Rosebud's suicide hotline makes a difference on the reservation, but people say more needs to be done
A purple church sits steady as it has for the last 133 years at the St. Francis Mission on the Rosebud Indian Reservation.
The bright building stands out on the rolling prairie land that catches the eye even a few miles away. As you get closer, church bells ring and the wind carries the sound across the plains.
But more than that, it also serves as a bright symbol of hope on the reservation where the suicide rate is high, but the resources are low.
"I do believe we struggle with not having enough," says Geraldine Provencial, Director of the Recovery Center at the St. Francis Mission.
The Suicide Prevention Resource Center reports that the suicide rate among Native American youth is the worst, at 10 times the national rate.
And Rosebud is not immune to this statistic.The St. Francis Mission runs a 24-hour suicide hotline to help combat that average.
"St. Francis Mission Suicide Hotline, how may I help you?"
Caroline Decory answers the hotline, which is a cellphone volunteers carry around with them.
She recalls one of the most troubling calls she ever received. It was from an 8-year-old boy.
"My first thought was wow, my daughter is 8 years old," said Decory. "It shattered my heart. My daughter doesn't even know what that is. Why is this little kid feeling like this? I was glad I was there to help."
Since the line started in 2012, it's become another sign of hope. It's one of the few reservation run hotlines in the country and volunteers believe it's making a difference for one major reason. Volunteers also live on Rosebud and know what it is like.
"We are familiar with how it is around here unlike the national suicide hotline, they don't know what it's like here," said Decory.
"The people answering the phones are native people who live on the reservation, who are aware of the struggles and challenges we face," said Provencial, who also is the program manager for the hotline.
Decory is one of five volunteers and she answers no matter what.
"It happened in church once, it happens while you're sleeping," Decory said as she listed the many times she had to walk out of wherever she was to pick up.
Rosebud once had a suicide prevention grant that providers said was very helpful. However, since they lost that a few years back, it's made things more difficult.
"We were able to outreach to all the communities on the reservation," said Austin Keith, the chief operations officer at the St. Francis Mission. "And the reservation is quite large and communities are spaced out, so it's not always easy to get to the people that need help."
While the hotline is a start, Provencial says more needs to be done.
"It's very basic support," she said.
Father James Kubicki, who is the priest at the mission and president of the mission board, excitedly talks about the good work Provencial and the volunteers are doing with the hotline.
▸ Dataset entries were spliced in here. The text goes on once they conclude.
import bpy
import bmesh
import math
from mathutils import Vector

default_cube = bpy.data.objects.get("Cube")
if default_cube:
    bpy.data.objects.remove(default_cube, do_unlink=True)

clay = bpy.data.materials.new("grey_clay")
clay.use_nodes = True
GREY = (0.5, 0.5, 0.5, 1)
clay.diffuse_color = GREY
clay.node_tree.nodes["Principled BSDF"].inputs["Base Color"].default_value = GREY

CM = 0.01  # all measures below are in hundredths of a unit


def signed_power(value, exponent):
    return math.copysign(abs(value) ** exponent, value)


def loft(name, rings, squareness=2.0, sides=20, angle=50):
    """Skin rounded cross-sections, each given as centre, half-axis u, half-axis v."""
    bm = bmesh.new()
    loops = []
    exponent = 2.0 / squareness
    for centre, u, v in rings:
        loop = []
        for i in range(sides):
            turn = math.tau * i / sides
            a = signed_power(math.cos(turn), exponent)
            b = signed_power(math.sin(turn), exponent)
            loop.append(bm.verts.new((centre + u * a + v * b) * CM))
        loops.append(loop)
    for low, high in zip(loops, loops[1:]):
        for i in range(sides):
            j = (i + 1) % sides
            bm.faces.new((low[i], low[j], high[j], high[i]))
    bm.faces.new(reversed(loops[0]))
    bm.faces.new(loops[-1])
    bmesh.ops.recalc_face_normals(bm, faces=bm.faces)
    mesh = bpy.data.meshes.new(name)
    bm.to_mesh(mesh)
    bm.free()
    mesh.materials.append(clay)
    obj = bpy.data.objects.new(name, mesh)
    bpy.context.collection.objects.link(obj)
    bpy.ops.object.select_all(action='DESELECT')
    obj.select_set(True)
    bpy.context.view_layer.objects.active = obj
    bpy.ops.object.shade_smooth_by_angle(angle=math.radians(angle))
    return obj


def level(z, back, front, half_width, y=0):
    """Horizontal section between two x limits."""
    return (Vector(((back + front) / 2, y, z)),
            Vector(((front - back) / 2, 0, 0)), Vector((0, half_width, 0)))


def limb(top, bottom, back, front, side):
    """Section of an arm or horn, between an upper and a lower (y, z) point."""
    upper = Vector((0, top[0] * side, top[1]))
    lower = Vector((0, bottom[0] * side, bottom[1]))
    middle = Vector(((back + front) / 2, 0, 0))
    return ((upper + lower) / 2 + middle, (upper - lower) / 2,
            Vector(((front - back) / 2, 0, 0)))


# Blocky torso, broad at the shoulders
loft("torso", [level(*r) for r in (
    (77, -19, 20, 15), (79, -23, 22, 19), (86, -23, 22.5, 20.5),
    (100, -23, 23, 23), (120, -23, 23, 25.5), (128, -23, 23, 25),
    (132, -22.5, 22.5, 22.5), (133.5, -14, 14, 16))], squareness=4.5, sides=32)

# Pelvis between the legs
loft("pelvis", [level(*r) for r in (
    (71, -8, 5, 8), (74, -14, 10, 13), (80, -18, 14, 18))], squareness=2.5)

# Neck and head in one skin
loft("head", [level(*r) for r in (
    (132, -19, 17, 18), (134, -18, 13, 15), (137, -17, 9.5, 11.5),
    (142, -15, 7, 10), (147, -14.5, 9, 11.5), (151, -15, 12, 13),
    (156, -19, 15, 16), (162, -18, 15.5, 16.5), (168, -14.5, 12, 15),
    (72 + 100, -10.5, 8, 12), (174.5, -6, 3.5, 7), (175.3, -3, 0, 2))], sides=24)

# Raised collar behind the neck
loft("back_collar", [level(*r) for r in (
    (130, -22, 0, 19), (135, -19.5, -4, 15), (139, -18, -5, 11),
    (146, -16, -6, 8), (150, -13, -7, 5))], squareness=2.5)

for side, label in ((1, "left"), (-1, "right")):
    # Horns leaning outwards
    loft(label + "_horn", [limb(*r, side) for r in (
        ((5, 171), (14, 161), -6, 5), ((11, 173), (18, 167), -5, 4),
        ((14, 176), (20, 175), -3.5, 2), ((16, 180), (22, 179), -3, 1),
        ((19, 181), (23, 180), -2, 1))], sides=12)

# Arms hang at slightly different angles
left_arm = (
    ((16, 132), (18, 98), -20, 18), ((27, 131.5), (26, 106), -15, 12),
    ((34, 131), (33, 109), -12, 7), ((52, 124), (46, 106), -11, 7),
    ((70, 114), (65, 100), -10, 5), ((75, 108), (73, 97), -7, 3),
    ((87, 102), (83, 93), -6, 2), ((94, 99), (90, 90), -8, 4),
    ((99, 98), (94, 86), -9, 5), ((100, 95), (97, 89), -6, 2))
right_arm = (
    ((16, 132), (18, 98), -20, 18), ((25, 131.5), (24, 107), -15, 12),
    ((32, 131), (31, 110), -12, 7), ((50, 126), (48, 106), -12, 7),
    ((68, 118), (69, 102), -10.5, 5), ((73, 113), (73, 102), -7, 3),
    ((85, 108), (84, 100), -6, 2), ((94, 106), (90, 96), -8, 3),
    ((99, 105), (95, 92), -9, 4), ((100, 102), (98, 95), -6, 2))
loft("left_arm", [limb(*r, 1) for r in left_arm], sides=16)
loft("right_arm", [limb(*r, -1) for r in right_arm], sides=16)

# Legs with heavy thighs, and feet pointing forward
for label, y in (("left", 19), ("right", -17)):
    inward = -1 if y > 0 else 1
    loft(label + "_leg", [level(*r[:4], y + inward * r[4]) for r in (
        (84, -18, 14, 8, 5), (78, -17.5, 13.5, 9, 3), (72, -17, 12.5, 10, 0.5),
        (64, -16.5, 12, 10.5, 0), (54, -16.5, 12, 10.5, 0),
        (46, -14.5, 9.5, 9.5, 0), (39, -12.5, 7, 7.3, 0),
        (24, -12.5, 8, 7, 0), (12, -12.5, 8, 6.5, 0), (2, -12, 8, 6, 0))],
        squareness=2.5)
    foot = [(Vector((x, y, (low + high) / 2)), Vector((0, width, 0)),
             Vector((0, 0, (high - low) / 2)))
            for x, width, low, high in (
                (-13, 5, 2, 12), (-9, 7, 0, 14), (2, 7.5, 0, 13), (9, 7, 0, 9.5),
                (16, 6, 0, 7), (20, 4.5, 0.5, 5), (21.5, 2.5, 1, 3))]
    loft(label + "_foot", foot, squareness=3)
He too, sees it as a bright sign of hope.
"We are the only program really going right now on the reservation," said Fr. Kubicki. "There is Indian Health Services, but people aren't able to get in and if they miss an appointment, then they are dropped."
Keith, the COO of the mission, used to be a provider at Indian Health Services and he also agreed there was only so much they could do.
"When I was working there, we had three full-time providers and one social worker for the entire reservation," Keith explained. "As opposed to Pine Ridge has 19 providers. There is a definite need."
Until more can be done, volunteers will keep the hotline going, always on and always answering.
"We're up against a lot of challenges, a lot issues," said Provencial. "And I know that there are people who've reached out to the line and find that hope through reaching out."
The hotline number is 605-319-1280. Anyone can call or text this number.